The EPO's legal trick to apply the EU directive

The EU directive stands appart from the EPC, which is not an EU institution. However, in order to be able to apply the EU directive the EPO's Administrative Council changed the Implementing Regulations. Again, this constitutes a legal trick, as such a fundamental change should only be done through a change of the actual treaty (EPC) during a Conference of the Parties, and not merely throug the Administrative Council. The new rules also implement the Enlarged Board of Appeal's fundamental ruling G1/98 (which allowed patents on plants even before the rules had changed).

The "Rules" of the Implementing Regulations are in same key areas contradictory to the text of the convention; definitions are worded in such a way as to totally the exceptions to patentability:

  • — the definition for "essentially biological" processes (e.g. breeding; not patentable) are defined as "entirely natural" [Rule 23b (5)]
  • — plants and animals (not patentable Art. 53) are deemed to be patentable if the technical invention is not confined to just one particular plant or animal variety [Rule 23c (b) - which means one single variety is not patentable, but several varieties can be patentable.]

EPO Implementing Regulations

Chapter VI - Biotechnological Inventions

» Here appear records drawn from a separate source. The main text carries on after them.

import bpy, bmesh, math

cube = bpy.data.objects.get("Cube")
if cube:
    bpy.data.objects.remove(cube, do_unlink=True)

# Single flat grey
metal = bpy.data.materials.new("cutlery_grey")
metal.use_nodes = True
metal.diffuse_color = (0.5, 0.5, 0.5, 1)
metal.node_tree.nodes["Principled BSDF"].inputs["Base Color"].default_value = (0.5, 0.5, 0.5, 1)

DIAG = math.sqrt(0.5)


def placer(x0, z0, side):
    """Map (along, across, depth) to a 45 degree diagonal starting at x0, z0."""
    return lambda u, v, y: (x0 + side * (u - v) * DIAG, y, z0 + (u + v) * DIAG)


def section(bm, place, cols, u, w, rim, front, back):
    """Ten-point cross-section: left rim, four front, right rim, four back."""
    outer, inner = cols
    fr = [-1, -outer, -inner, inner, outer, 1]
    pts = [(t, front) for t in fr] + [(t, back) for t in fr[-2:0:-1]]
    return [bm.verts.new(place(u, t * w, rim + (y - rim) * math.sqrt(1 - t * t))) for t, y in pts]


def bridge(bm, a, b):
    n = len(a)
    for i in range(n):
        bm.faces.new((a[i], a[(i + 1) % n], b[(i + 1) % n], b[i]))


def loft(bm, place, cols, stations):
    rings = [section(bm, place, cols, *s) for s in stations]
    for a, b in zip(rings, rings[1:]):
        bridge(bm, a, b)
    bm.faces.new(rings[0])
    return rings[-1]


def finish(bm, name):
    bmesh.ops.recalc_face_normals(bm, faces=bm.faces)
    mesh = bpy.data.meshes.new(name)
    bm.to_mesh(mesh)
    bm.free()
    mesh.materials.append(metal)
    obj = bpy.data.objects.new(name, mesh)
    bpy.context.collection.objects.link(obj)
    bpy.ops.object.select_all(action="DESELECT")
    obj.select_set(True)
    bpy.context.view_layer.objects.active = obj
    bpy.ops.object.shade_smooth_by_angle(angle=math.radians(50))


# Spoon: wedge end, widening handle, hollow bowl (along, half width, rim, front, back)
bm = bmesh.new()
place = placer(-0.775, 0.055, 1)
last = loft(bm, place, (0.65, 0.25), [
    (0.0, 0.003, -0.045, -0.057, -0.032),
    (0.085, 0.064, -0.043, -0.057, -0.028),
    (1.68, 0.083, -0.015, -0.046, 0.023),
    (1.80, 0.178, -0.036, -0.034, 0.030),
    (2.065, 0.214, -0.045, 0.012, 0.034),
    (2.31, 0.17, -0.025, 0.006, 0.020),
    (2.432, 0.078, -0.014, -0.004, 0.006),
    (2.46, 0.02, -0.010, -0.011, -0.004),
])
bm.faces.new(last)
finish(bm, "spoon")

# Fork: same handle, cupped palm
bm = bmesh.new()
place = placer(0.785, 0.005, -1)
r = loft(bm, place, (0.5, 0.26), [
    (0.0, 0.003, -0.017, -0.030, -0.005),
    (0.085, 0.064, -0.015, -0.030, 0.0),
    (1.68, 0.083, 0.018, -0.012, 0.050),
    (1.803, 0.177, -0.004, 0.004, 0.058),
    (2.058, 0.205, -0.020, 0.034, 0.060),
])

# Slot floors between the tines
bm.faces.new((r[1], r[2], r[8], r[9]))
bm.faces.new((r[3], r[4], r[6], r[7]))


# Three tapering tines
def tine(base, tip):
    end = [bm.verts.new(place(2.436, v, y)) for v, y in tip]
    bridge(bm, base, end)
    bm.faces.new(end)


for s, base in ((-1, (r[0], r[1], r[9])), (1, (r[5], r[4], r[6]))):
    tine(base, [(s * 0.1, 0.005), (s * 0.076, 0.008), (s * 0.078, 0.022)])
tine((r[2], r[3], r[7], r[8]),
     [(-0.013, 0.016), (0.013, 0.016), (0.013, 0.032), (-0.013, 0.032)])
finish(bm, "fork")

  • Rule 23b General and definitions
  • (1) For European patent applications and patents concerning biotechnological inventions, the relevant provisions of the Convention shall be applied and interpreted in accordance with the provisions of this chapter. Directive 98/44/EC of 6 July 199830 on the legal protection of biotechnological inventions shall be used as a supplementary means of interpretation.
  • (4) "Plant variety" means any plant grouping within a single botanical taxon of the lowest known rank, which grouping, irrespective of whether the conditions for the grant of a plant variety right are fully met, can be:
    • (a) defined by the expression of the characteristics that results from a given genotype or combination of genotypes,
    • (b) distinguished from any other plant grouping by the expression of at least one of the said characteristics, and
    • (c) considered as a unit with regard to its suitability for being propagated unchanged.
  • (5) A process for the production of plants or animals is essentially biological if it consists entirely of natural phenomena such as crossing or selection.
  • (6) "Microbiological process" means any process involving or performed upon or resulting in microbiological material.
  • Rule 23c Patentable biotechnological inventions
  • Biotechnological inventions shall also be patentable if they concern:
  • (a) biological material which is isolated from its natural environment or produced by means of a technical process even if it previously occurred in nature;
  • (b) plants or animals if the technical feasibility of the invention is not confined to a particular plant or animal variety;
  • (c) a microbiological or other technical process, or a product obtained by means of such a process other than a plant or animal variety.

As of 1 March 2007 the EPC has 31 member states: Austria, Belgium, Bulgaria, Czech Republic, Cyprus, Denmark, Estonia, Germany, Greece, Finland, France, Hungary, Iceland, Ireland, Italy, Latvia, Liechtenstein, Lithuania, Luxemburg, Monaco, Netherlands, Poland, Portugal, Romania, Slovakia, Slovenia, Spain, Sweden, Switzerland, Turkey, United Kingdom.

The EU only comprises 27 member states. But through the Implementation Rules the EPO forces the EU directive also onto those countries which are not EU member states.

Downloads

application/pdf iconEuropean Patent Convention (english, français, deutsch)
application/pdf iconImplementing Regulations to EPC (english, français, deutsch)
application/pdf iconDecision G1/98 (english, français, deutsch)
application/pdf iconDirective 98/44/EC